• [Problem details]: Search the records for the string "radians", and show each line where it appears.

■ ■ ■

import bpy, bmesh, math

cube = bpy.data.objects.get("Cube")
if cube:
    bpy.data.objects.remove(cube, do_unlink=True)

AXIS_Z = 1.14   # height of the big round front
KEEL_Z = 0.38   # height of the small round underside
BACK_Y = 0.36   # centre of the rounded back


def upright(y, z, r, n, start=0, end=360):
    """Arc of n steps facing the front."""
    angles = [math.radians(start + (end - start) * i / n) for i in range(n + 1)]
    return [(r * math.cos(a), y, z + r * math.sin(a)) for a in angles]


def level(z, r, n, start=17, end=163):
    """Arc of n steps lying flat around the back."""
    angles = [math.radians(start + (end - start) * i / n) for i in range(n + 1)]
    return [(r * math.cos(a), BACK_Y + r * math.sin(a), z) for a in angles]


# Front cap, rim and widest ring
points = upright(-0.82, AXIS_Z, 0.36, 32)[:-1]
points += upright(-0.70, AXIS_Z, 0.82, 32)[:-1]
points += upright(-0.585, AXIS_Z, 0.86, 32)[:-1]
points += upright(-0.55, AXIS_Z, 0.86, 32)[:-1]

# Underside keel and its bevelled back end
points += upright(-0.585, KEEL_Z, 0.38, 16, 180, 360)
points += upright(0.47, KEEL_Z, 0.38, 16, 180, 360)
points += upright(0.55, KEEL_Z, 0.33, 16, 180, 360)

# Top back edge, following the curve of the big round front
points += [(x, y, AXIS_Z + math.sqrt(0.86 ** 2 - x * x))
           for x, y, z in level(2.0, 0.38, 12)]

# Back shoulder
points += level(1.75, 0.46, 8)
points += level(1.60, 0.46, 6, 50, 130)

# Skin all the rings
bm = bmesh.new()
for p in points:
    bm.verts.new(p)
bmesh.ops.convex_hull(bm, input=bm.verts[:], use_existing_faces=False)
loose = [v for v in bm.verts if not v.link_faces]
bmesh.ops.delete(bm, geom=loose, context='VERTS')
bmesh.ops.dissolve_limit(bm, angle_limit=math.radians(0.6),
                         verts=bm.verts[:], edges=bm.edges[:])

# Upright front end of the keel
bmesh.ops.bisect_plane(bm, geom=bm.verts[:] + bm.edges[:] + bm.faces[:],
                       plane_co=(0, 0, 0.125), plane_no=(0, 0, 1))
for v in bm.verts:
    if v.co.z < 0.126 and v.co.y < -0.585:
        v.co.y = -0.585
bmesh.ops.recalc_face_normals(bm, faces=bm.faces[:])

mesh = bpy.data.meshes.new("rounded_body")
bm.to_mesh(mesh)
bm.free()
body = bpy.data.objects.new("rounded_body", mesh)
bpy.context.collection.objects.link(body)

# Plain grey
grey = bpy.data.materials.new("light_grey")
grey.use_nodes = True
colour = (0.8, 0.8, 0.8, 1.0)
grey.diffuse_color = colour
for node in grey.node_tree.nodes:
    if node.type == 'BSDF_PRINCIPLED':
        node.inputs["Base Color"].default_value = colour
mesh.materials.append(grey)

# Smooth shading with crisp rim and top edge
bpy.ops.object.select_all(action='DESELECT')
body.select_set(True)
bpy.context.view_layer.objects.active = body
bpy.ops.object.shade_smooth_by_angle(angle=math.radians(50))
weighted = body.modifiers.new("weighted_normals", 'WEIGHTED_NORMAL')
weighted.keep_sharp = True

■ ■ ■

• [Written solution]:
    angles = [math.radians(start + (end - start) * i / n) for i in range(n + 1)]
    angles = [math.radians(start + (end - start) * i / n) for i in range(n + 1)]
bmesh.ops.dissolve_limit(bm, angle_limit=math.radians(0.6),
bpy.ops.object.shade_smooth_by_angle(angle=math.radians(50))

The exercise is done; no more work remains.